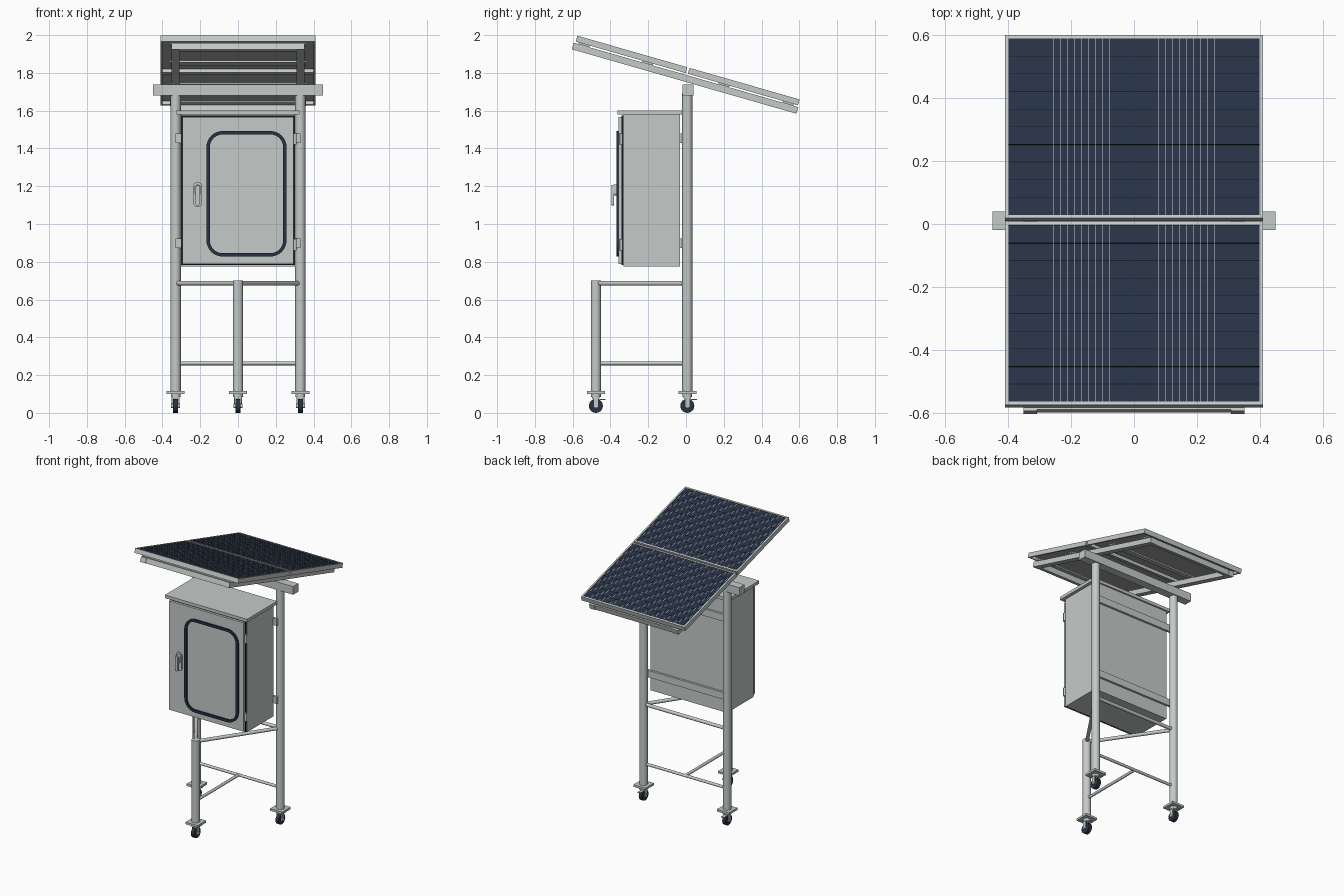
import bpy, bmesh, math
from mathutils import Matrix, Vector

if "Cube" in bpy.data.objects:
    bpy.data.objects.remove(bpy.data.objects["Cube"])


def material(name, color):
    m = bpy.data.materials.new(name)
    m.diffuse_color = (*color, 1)
    m.use_nodes = True
    m.node_tree.nodes["Principled BSDF"].inputs["Base Color"].default_value = m.diffuse_color
    return m


GREY = material("light_grey_paint", (0.56, 0.60, 0.585))
BACK = material("backsheet_grey", (0.45, 0.46, 0.45))
NAVY = material("solar_navy", (0.020, 0.032, 0.058))
BLACK = material("black_rubber", (0.008, 0.009, 0.012))
SILVER = material("busbar_silver", (0.60, 0.64, 0.68))

# sloped frame of the solar array: local y runs down the slope, local z is its normal
TILT = Matrix.Translation((0, 0.013, 1.828)) @ Matrix.Rotation(math.radians(-16), 4, 'X')
FLAT = Matrix.Identity(4)


def finish(name, bm, mat, matrix=FLAT, smooth=False):
    bmesh.ops.recalc_face_normals(bm, faces=bm.faces)
    bm.transform(matrix)
    me = bpy.data.meshes.new(name)
    bm.to_mesh(me)
    bm.free()
    me.materials.append(mat)
    ob = bpy.data.objects.new(name, me)
    bpy.context.collection.objects.link(ob)
    if smooth:
        bpy.ops.object.select_all(action='DESELECT')
        ob.select_set(True)
        bpy.context.view_layer.objects.active = ob
        bpy.ops.object.shade_smooth_by_angle(angle=math.radians(35))
    return ob


def add_box(bm, x0, x1, y0, y1, z0, z1):
    m = (Matrix.Translation(((x0 + x1) / 2, (y0 + y1) / 2, (z0 + z1) / 2))
         @ Matrix.Diagonal((x1 - x0, y1 - y0, z1 - z0, 1)))
    bmesh.ops.create_cube(bm, size=1, matrix=m)


def boxes(name, mat, items, matrix=FLAT):
    bm = bmesh.new()
    for b in items:
        add_box(bm, *b)
    return finish(name, bm, mat, matrix)


def tube(name, a, b, r, mat=GREY, sides=24):
    a, b = Vector(a), Vector(b)
    bm = bmesh.new()
    rot = (b - a).to_track_quat('Z', 'Y').to_matrix().to_4x4()
    bmesh.ops.create_cone(bm, cap_ends=True, segments=sides, radius1=r, radius2=r,
                          depth=(b - a).length, matrix=Matrix.Translation((a + b) / 2) @ rot)
    return finish(name, bm, mat, smooth=True)


def rounded_loop(x0, x1, z0, z1, r, steps=8):
    pts = []
    corners = [(x1 - r, z1 - r), (x0 + r, z1 - r), (x0 + r, z0 + r), (x1 - r, z0 + r)]
    for q, (cx, cz) in enumerate(corners):
        for i in range(steps + 1):
            t = math.pi / 2 * (q + i / steps)
            pts.append((cx + r * math.cos(t), cz + r * math.sin(t)))
    return pts


def rounded_plate(name, mat, rect, r, y0, y1):
    bm = bmesh.new()
    f = bm.faces.new([bm.verts.new((x, y1, z)) for x, z in rounded_loop(*rect, r)])
    ext = bmesh.ops.extrude_face_region(bm, geom=[f])
    bmesh.ops.translate(bm, vec=(0, y0 - y1, 0),
                        verts=[v for v in ext['geom'] if isinstance(v, bmesh.types.BMVert)])
    return finish(name, bm, mat, smooth=True)


# legs and braces
LY, FY = 0.007, -0.477
for side, sx in (("left", -0.33), ("right", 0.33)):
    tube(f"rear_leg_{side}", (sx, LY, 0.11), (sx, LY, 1.69), 0.027)
    tube(f"upper_diagonal_{side}", (0, FY, 0.686), (sx, LY, 0.686), 0.012, sides=16)
tube("front_leg", (0, FY, 0.11), (0, FY, 0.70), 0.027)
tube("upper_rear_bar", (-0.33, LY, 0.686), (0.33, LY, 0.686), 0.012, sides=16)
tube("lower_rear_bar", (-0.33, LY, 0.262), (0.33, LY, 0.262), 0.010, sides=16)
tube("lower_centre_bar", (0, FY, 0.262), (0, LY, 0.262), 0.010, sides=16)

# casters
for tag, cx, cy in (("left", -0.33, LY), ("right", 0.33, LY), ("front", 0, FY)):
    boxes(f"caster_plate_{tag}", GREY, [(cx - .048, cx + .048, cy - .048, cy + .048, .1, .115)])
    tube(f"caster_neck_{tag}", (cx, cy, 0.083), (cx, cy, 0.1), 0.026)
    boxes(f"caster_fork_{tag}", GREY,
          [(cx - .021, cx + .021, cy - .02, cy + .02, .077, .085),
           (cx - .021, cx - .016, cy - .013, cy + .013, .028, .08),
           (cx + .016, cx + .021, cy - .013, cy + .013, .028, .08),
           (cx - .012, cx + .012, cy + .015, cy + .052, .068, .074)])
    tube(f"caster_wheel_{tag}", (cx - .013, cy, .037), (cx + .013, cy, .037), .037, NAVY)
    tube(f"caster_hub_{tag}", (cx - .024, cy, .037), (cx + .024, cy, .037), .012)

# cabinet
boxes("cabinet_body", GREY, [(-.302, .302, -.33, -.033, .776, 1.58)])
boxes("cabinet_roof", GREY, [(-.325, .325, -.362, -.022, 1.58, 1.602)])
boxes("door_gasket", BLACK, [(-.300, .300, -.341, -.33, .782, 1.574)])
boxes("cabinet_door", GREY, [(-.294, .294, -.358, -.341, .789, 1.567)])
boxes("cabinet_mount_rails", GREY,
      [(-.33, .33, -.034, -.018, z, z + .05) for z in (.872, 1.43)])
for i, z in enumerate((.89, 1.45)):
    tube(f"door_hinge_{i}", (.302, -.343, z - .03), (.302, -.343, z + .03), .008, sides=12)

# window trim: a ring between two rounded rectangles
bm = bmesh.new()
outer = rounded_loop(-.167, .257, .828, 1.492, .085)
inner = rounded_loop(-.149, .239, .846, 1.474, .067)
rings = [[bm.verts.new((x, y, z)) for x, z in loop]
         for loop, y in ((outer, -.357), (outer, -.369), (inner, -.369), (inner, -.357))]
n = len(outer)
for k in range(4):
    a, b = rings[k], rings[(k + 1) % 4]
    for i in range(n):
        j = (i + 1) % n
        bm.faces.new((a[i], a[j], b[j], b[i]))
finish("window_trim", bm, NAVY, smooth=True)

# door handle
rounded_plate("handle_base", GREY, (-.236, -.190, 1.09, 1.222), .022, -.366, -.357)
rounded_plate("handle_boss", GREY, (-.230, -.196, 1.15, 1.208), .016, -.384, -.365)
rounded_plate("handle_lever", GREY, (-.224, -.202, 1.098, 1.206), .01, -.394, -.381)

# support beam across the leg tops
boxes("support_beam", GREY, [(-.45, .45, -.019, .039, 1.68, 1.738)])

# sloped carrier: side rails, end rails and thin cross slats
boxes("array_side_rails", GREY,
      [(x - .021, x + .021, -.62, .617, -.077, -.041) for x in (-.33, .33)], TILT)
boxes("array_end_rails", GREY,
      [(-.309, .309, y - .018, y + .018, -.077, -.041) for y in (-.598, .595)], TILT)
boxes("array_slats", GREY,
      [(-.36, .36, y - .03, y + .03, -.041, -.032) for y in (-.565, -.215, .205, .56)], TILT)

# solar panels
HX, W = .41, .011
for tag, y0, y1 in (("front", -.612, -.006), ("rear", .006, .612)):
    boxes(f"panel_frame_{tag}", GREY,
          [(-HX, HX, y0, y0 + W, -.032, 0), (-HX, HX, y1 - W, y1, -.032, 0),
           (-HX, -HX + W, y0 + W, y1 - W, -.032, 0), (HX - W, HX, y0 + W, y1 - W, -.032, 0)], TILT)
    gx, g0, g1 = HX - W, y0 + W, y1 - W
    boxes(f"panel_backsheet_{tag}", BACK, [(-gx, gx, g0, g1, -.012, -.007)], TILT)
    boxes(f"panel_cells_{tag}", NAVY, [(-gx, gx, g0, g1, -.007, -.003)], TILT)
    step = (g1 - g0) / 10
    boxes(f"panel_row_gaps_{tag}", BLACK,
          [(-gx, gx, g0 + i * step - .001, g0 + i * step + .001, -.003, -.0022)
           for i in range(1, 10)], TILT)
    pitch = 2 * gx / 36
    boxes(f"panel_busbars_{tag}", SILVER,
          [(-gx + (i + .5) * pitch - .0005, -gx + (i + .5) * pitch + .0005, g0, g1, -.003, -.002)
           for i in range(36)], TILT)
● ● ● ● ●
## ASSIGNED TASK:
Everything from the line containing "(-HX, -HX + W, y0" to the bottom of the listing is to be set down exactly; leave out all other lines.

## EXERCISE SOLUTION:
           (-HX, -HX + W, y0 + W, y1 - W, -.032, 0), (HX - W, HX, y0 + W, y1 - W, -.032, 0)], TILT)
    gx, g0, g1 = HX - W, y0 + W, y1 - W
    boxes(f"panel_backsheet_{tag}", BACK, [(-gx, gx, g0, g1, -.012, -.007)], TILT)
    boxes(f"panel_cells_{tag}", NAVY, [(-gx, gx, g0, g1, -.007, -.003)], TILT)
    step = (g1 - g0) / 10
    boxes(f"panel_row_gaps_{tag}", BLACK,
          [(-gx, gx, g0 + i * step - .001, g0 + i * step + .001, -.003, -.0022)
           for i in range(1, 10)], TILT)
    pitch = 2 * gx / 36
    boxes(f"panel_busbars_{tag}", SILVER,
          [(-gx + (i + .5) * pitch - .0005, -gx + (i + .5) * pitch + .0005, g0, g1, -.003, -.002)
           for i in range(36)], TILT)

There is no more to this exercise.